Segment Start: Data for this task

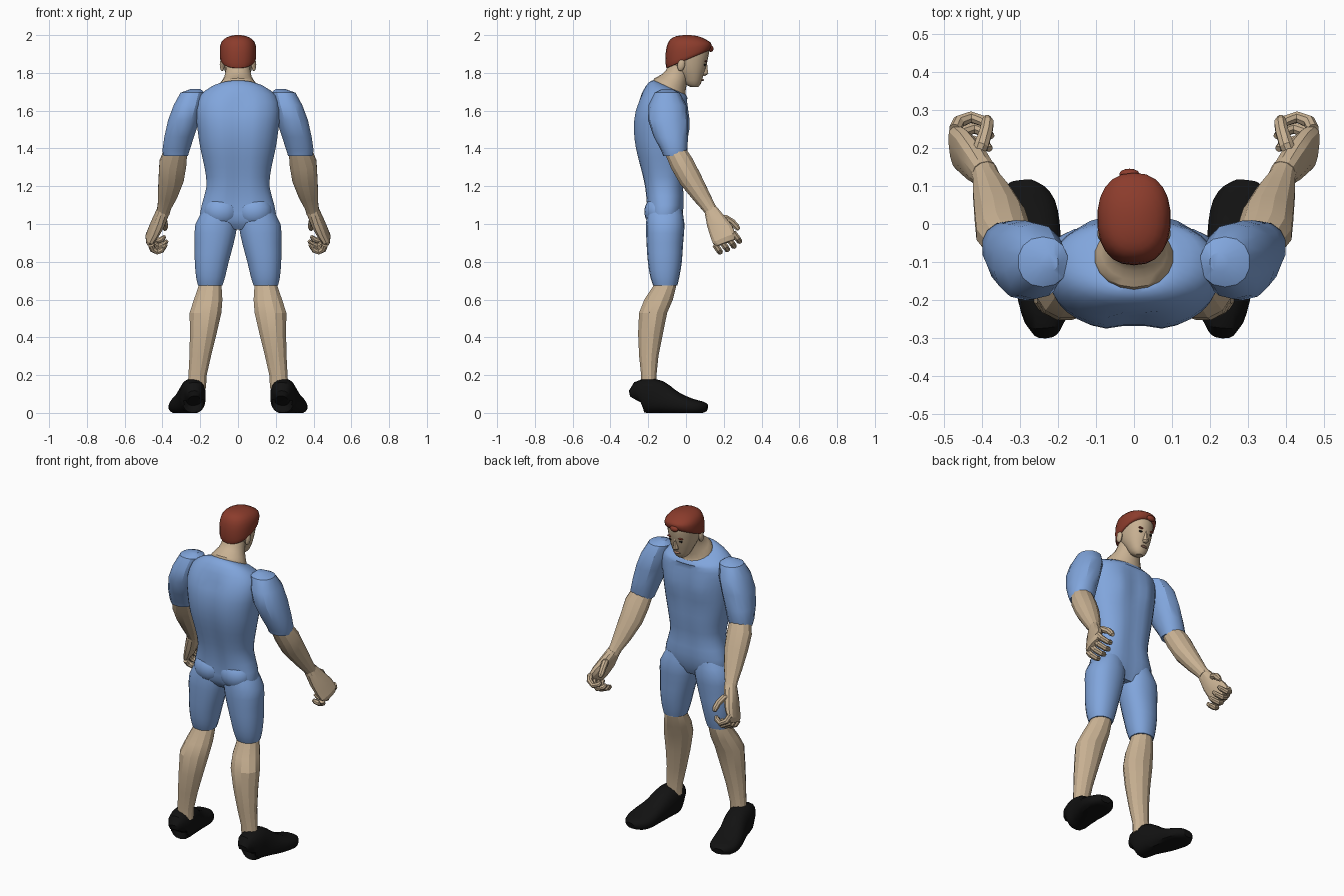
import bpy, bmesh, math
from mathutils import Vector, Matrix


def material(name, rgb):
    m = bpy.data.materials.new(name)
    m.diffuse_color = (*rgb, 1)
    return m


SUIT = material("blue cloth", (0.22, 0.38, 0.72))
SKIN = material("skin", (0.58, 0.44, 0.29))
HAIR = material("red hair", (0.26, 0.045, 0.025))
BLACK = material("black", (0.006, 0.006, 0.006))
LIPS = material("lips", (0.42, 0.22, 0.15))


def finish(name, bm, mat, mirror=False, angle=30):
    bmesh.ops.recalc_face_normals(bm, faces=bm.faces)
    me = bpy.data.meshes.new(name)
    bm.to_mesh(me)
    bm.free()
    me.materials.append(mat)
    ob = bpy.data.objects.new(name, me)
    bpy.context.collection.objects.link(ob)
    if mirror:
        mod = ob.modifiers.new("mirror", 'MIRROR')
        mod.use_clip = False
        mod.use_mirror_merge = False
    if angle:
        bpy.ops.object.select_all(action='DESELECT')
        ob.select_set(True)
        bpy.context.view_layer.objects.active = ob
        bpy.ops.object.shade_smooth_by_angle(angle=math.radians(angle))
    return ob


def refine(rings, sub):
    """Catmull-Rom interpolation of the ring values."""
    rows = [tuple(r) + (0,) * (6 - len(r)) for r in rings]
    out = []
    for i in range(len(rows) - 1):
        p = [rows[max(0, min(len(rows) - 1, i + k))] for k in (-1, 0, 1, 2)]
        for s in range(sub):
            t = s / sub
            out.append([0.5 * (2 * b + (c - a) * t + (2 * a - 5 * b + 4 * c - d) * t * t
                               + (3 * b - a - 3 * c + d) * t ** 3) for a, b, c, d in zip(*p)])
    return out + [list(rows[-1])]


def loft(name, rings, mat, n=14, sub=2, power=2.0, ref=None, mirror=False, angle=30, sculpt=None):
    """Rings are (x, y, z, radius, radius, slope); with ref they stand square to the path."""
    rows = refine(rings, sub)
    bm = bmesh.new()
    loops = []
    for i, (x, y, z, ra, rb, slope) in enumerate(rows):
        c = Vector((x, y, z))
        u, v = Vector((1, 0, 0)), Vector((0, 1, slope))
        if ref:
            a, b = rows[max(0, i - 1)], rows[min(len(rows) - 1, i + 1)]
            t = (Vector(b[:3]) - Vector(a[:3])).normalized()
            u = Vector(ref)
            u = (u - t * u.dot(t)).normalized()
            v = t.cross(u)
        loop = []
        for k in range(n):
            w = 2 * math.pi * (k + 0.5) / n
            ca, sa = math.cos(w), math.sin(w)
            ca = math.copysign(abs(ca) ** (2 / power), ca)
            sa = math.copysign(abs(sa) ** (2 / power), sa)
            p = c + u * (ra * ca) + v * (rb * sa)
            if sculpt:
                p = sculpt(p)
            loop.append(bm.verts.new(p))
        loops.append(loop)
    for a, b in zip(loops, loops[1:]):
        for k in range(n):
            bm.faces.new((a[k], a[(k + 1) % n], b[(k + 1) % n], b[k]))
    bm.faces.new(loops[0])
    bm.faces.new(loops[-1])
    return finish(name, bm, mat, mirror, angle)


def ball(name, loc, size, mat, mirror=False, tilt=0, seg=14):
    bm = bmesh.new()
    m = Matrix.Translation(loc) @ Matrix.Rotation(tilt, 4, 'X') @ Matrix.Diagonal((*size, 1))
    bmesh.ops.create_uvsphere(bm, u_segments=seg, v_segments=seg // 2 + 1, radius=1, matrix=m)
    return finish(name, bm, mat, mirror)


# torso, with a spine groove behind and a breastbone groove in front
def muscles(p):
    if p.z < 1.66:
        groove = math.exp(-(p.x / 0.045) ** 2)
        if p.y < -0.16:
            p.y += 0.02 * groove
        elif p.y > -0.06:
            p.y -= 0.012 * groove
            p.y += 0.012 * math.exp(-((abs(p.x) - 0.09) / 0.05) ** 2 - ((p.z - 1.53) / 0.07) ** 2)
    return p


loft("torso", [(0, -.11, .97, .10, .07), (0, -.115, 1.02, .195, .095), (0, -.11, 1.1, .193, .103),
               (0, -.117, 1.2, .167, .108), (0, -.123, 1.3, .178, .125), (0, -.132, 1.4, .2, .14),
               (0, -.134, 1.5, .215, .149), (0, -.129, 1.6, .225, .143), (0, -.112, 1.675, .205, .122, -.15),
               (0, -.095, 1.71, .15, .102, -.4), (0, -.086, 1.722, .1, .085, -.45)],
     SUIT, n=32, power=2.3, sculpt=muscles)
ball("buttock", (-.088, -.145, 1.065), (.095, .076, .085), SUIT, True, seg=18)

# shorts and sleeves
loft("thigh", [(-.1, -.112, 1.08, .08, .09), (-.115, -.11, 1.0, .112, .102), (-.126, -.112, .9, .105, .097),
               (-.139, -.112, .8, .091, .09), (-.145, -.112, .72, .078, .077), (-.147, -.11, .675, .066, .064)],
     SUIT, n=18, power=2.2, mirror=True)
loft("sleeve", [(-.225, -.1, 1.715, .025, .025), (-.24, -.1, 1.695, .066, .066), (-.262, -.098, 1.63, .08, .1),
                (-.287, -.096, 1.55, .085, .105), (-.312, -.08, 1.46, .08, .09), (-.328, -.062, 1.39, .074, .07),
                (-.33, -.06, 1.36, .066, .06)],
     SUIT, n=14, sub=1, power=2.2, mirror=True)

# bare lower legs and shoes
loft("lower_leg", [(-.146, -.11, .71, .055, .055), (-.148, -.113, .67, .063, .063), (-.158, -.145, .6, .078, .078),
                   (-.172, -.174, .53, .087, .077), (-.184, -.188, .42, .073, .068), (-.2, -.197, .3, .059, .053),
                   (-.214, -.197, .2, .05, .042), (-.218, -.197, .13, .05, .042)],
     SKIN, n=12, sub=1, mirror=True, angle=20)


def on_ground(p):
    p.z = max(p.z, 0.0)
    return p


loft("shoe", [(-.232, -.262, .07, .03, .04), (-.234, -.247, .087, .056, .08), (-.238, -.2, .09, .068, .092),
              (-.245, -.145, .083, .07, .088), (-.262, -.08, .058, .074, .068), (-.278, -.01, .04, .084, .05),
              (-.288, .05, .03, .081, .04), (-.295, .09, .03, .06, .03), (-.298, .112, .026, .03, .018)],
     BLACK, n=18, power=2.5, ref=(1, 0, 0), mirror=True, sculpt=on_ground)

# forearms and curled hands
loft("forearm", [(-.325, -.065, 1.4, .06, .055), (-.345, -.022, 1.32, .074, .064), (-.354, .022, 1.24, .069, .062),
                 (-.374, .08, 1.15, .053, .048), (-.39, .12, 1.09, .037, .037), (-.397, .14, 1.06, .036, .036)],
     SKIN, n=12, sub=1, ref=(1, 0, 0), mirror=True, angle=20)
loft("palm", [(-.394, .132, 1.075, .036, .034), (-.42, .162, 1.01, .055, .036), (-.446, .188, .96, .066, .03),
              (-.468, .203, .92, .066, .022), (-.473, .21, .9, .05, .014)],
     SKIN, n=12, sub=1, power=2.4, ref=(0, .8, .6), mirror=True, angle=20)


def digit(name, points, r):
    loft(name, [(*p, r * s, r * s) for p, s in zip(points, (1, 1.05, .95, .9, .55))],
         SKIN, n=8, sub=1, ref=(0, .8, .6) if name != "thumb" else (1, 0, 0), mirror=True, angle=20)


for i, size in enumerate((1, 1.1, 1.0, .8)):
    k = Vector((-.472 + .004 * i, .25 - .032 * i, .955 - .022 * i))
    steps = ((0, 0, 0), (.01, .02, -.028), (.042, .032, -.045), (.072, .022, -.034), (.084, .012, -.02))
    digit("finger", [k + Vector(s) * size for s in steps], .0165)
digit("thumb", [(-.42, .165, 1.025), (-.402, .21, 1.03), (-.39, .245, 1.01), (-.386, .268, .985),
                (-.388, .28, .97)], .019)

# neck and head, leaning forward
loft("neck", [(0, -.085, 1.712, .106, .088, -.45), (0, -.085, 1.735, .1, .082, -.45), (0, -.058, 1.775, .074, .066, -.3),
              (0, -.035, 1.83, .064, .062), (0, -.015, 1.88, .06, .06)], SKIN, n=18)
loft("head", [(0, .045, 1.724, .022, .018), (0, .036, 1.742, .042, .042), (0, .03, 1.78, .06, .06),
              (0, .017, 1.82, .074, .086), (0, .01, 1.87, .083, .105), (0, .01, 1.92, .086, .112),
              (0, .01, 1.96, .075, .095), (0, .01, 1.985, .045, .055)], SKIN, n=22, power=2.15)
loft("nose", [(0, .1, 1.86, .008, .012), (0, .098, 1.825, .011, .017), (0, .094, 1.795, .017, .026),
              (0, .09, 1.784, .011, .012)], SKIN, n=8, sub=1)
ball("ear", (-.084, -.025, 1.843), (.013, .02, .034), SKIN, True, -.2)
ball("brow", (-.034, .104, 1.862), (.02, .007, .005), HAIR, True)
ball("eye", (-.033, .098, 1.843), (.013, .007, .006), BLACK, True)
ball("mouth", (0, .087, 1.763), (.023, .008, .006), LIPS)
ball("chin", (0, .055, 1.74), (.025, .018, .016), SKIN)

# hair cap with a small tuft over the forehead
loft("hair", [(0, .01, 1.872, .088, .112, .42), (0, .012, 1.88, .095, .118, .4), (0, .013, 1.91, .097, .122, .27),
              (0, .014, 1.948, .094, .117, .1), (0, .01, 1.978, .076, .093), (0, .006, 1.995, .042, .055),
              (0, .005, 2.0, .012, .015)], HAIR, n=22, power=2.3)
ball("hair_tuft", (-.012, .131, 1.928), (.027, .015, .017), HAIR)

Segment End: Data for this task

- [Problem details] Set down exactly what runs from the line containing "(.02, .007, .005), HAIR, True)" through the last line above, both lines included.

- [Your response]
ball("brow", (-.034, .104, 1.862), (.02, .007, .005), HAIR, True)
ball("eye", (-.033, .098, 1.843), (.013, .007, .006), BLACK, True)
ball("mouth", (0, .087, 1.763), (.023, .008, .006), LIPS)
ball("chin", (0, .055, 1.74), (.025, .018, .016), SKIN)

# hair cap with a small tuft over the forehead
loft("hair", [(0, .01, 1.872, .088, .112, .42), (0, .012, 1.88, .095, .118, .4), (0, .013, 1.91, .097, .122, .27),
              (0, .014, 1.948, .094, .117, .1), (0, .01, 1.978, .076, .093), (0, .006, 1.995, .042, .055),
              (0, .005, 2.0, .012, .015)], HAIR, n=22, power=2.3)
ball("hair_tuft", (-.012, .131, 1.928), (.027, .015, .017), HAIR)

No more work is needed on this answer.